As a dietitian, I work with a variety of clients, many of whom are seeking weight loss. I cannot tell you how many times I have heard people say they “gave up soda and now drink iced tea.” Initially, this sounds like a wonderful thing. When I ask if they are brewing it themselves and monitoring the sugar content, I am often met with, “Oh, no. I just drink that (insert famous brands here) stuff in the can or bottle. It doesn’t have all the sugar like soda does.” Sorry, not true.
Sugary beverages of any sort are no better than one another, especially when it comes to matters of weight loss. A 20-ounce bottle of nearly any major brand of sweetened iced tea will run you about 240 calories and close to 60 grams of sugar, which is on par with a similar serving size of soda and the equivalent of 15 sugar cubes. Yikes! Soda obviously has zero redeeming qualities when it comes to nutritional benefits.
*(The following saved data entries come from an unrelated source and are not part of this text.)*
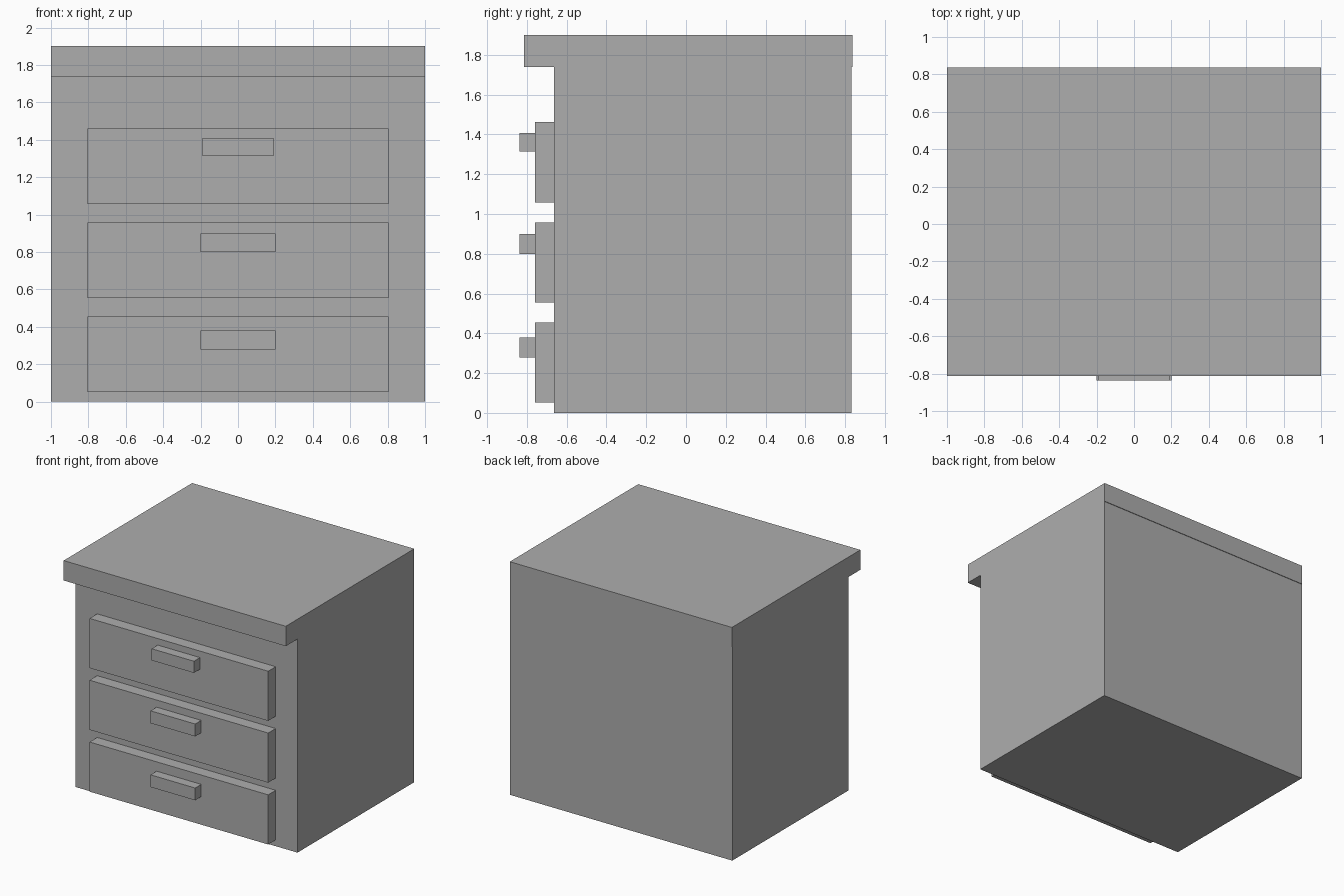
import bpy

default_cube = bpy.data.objects.get("Cube")
if default_cube:
    bpy.data.objects.remove(default_cube, do_unlink=True)

# Single flat colour
grey = bpy.data.materials.new("mid_grey")
grey.use_nodes = True
colour = (0.42, 0.42, 0.42, 1)
grey.diffuse_color = colour
grey.node_tree.nodes["Principled BSDF"].inputs["Base Color"].default_value = colour


def box(name, half_width, y, z):
    """Box centred on x, spanning the given y and z ranges."""
    bpy.ops.mesh.primitive_cube_add(size=1, location=(0, sum(y) / 2, sum(z) / 2))
    obj = bpy.context.object
    obj.name = name
    obj.scale = (2 * half_width, y[1] - y[0], z[1] - z[0])
    bpy.ops.object.transform_apply(location=False, rotation=False, scale=True)
    obj.data.materials.append(grey)


# Cabinet body and overhanging top
box("cabinet_body", 1.0, (-0.663, 0.833), (0, 1.738))
box("cabinet_top", 1.0, (-0.814, 0.838), (1.738, 1.9))

# Drawers with bar handles: label, handle half width, handle bottom and top
drawers = (("lower", 0.201, 0.279, 0.379),
           ("middle", 0.201, 0.799, 0.9),
           ("upper", 0.19, 1.313, 1.408))
for i, (label, half_width, bottom, top) in enumerate(drawers):
    base = 0.051 + i * 0.503
    box(label + "_drawer", 0.804, (-0.76, -0.66), (base, base + 0.404))
    box(label + "_handle", half_width, (-0.838, -0.757), (bottom, top))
Tea, on the other hand, has been shown to have potential benefits to multiple systems of the body, including cardiovascular and brain health, which is likely due to the antioxidant content. But, when it is watered down and doused with sugar, most people would be better off eating antioxidants in the form of fruits and vegetables than drinking bottled sweetened tea.
The marketing gurus behind sugary beverages are great at their jobs, and they’re able to spin the PR in such a way that people are convinced the iced tea out of the soda machine is better than the soda itself. Don’t fall for it.
I am by no means an expert in the world of tea. There are many varieties, including green, white, and herbal, along with various ways to prepare them, like paired with fruit-infusions or wine. Despite my ignorance on the subject, I do have a teapot collection that is to die for.
Most days my tea consumption consists of a mint and ginger combination to ease my aging digestion tract or some iced chai tea if I am feeling fancy. I’m looking forward to expanding my tea-tasting horizons. It’s a fun way to experiment with what seems to be an endless array of types and flavors while enjoying some nutritional benefits as well.
One tip to remember: Try to drink tea outside of mealtime, as it and coffee both have compounds which can inhibit certain nutrient absorption.
Do you drink tea? Let’s talk about it in the comments.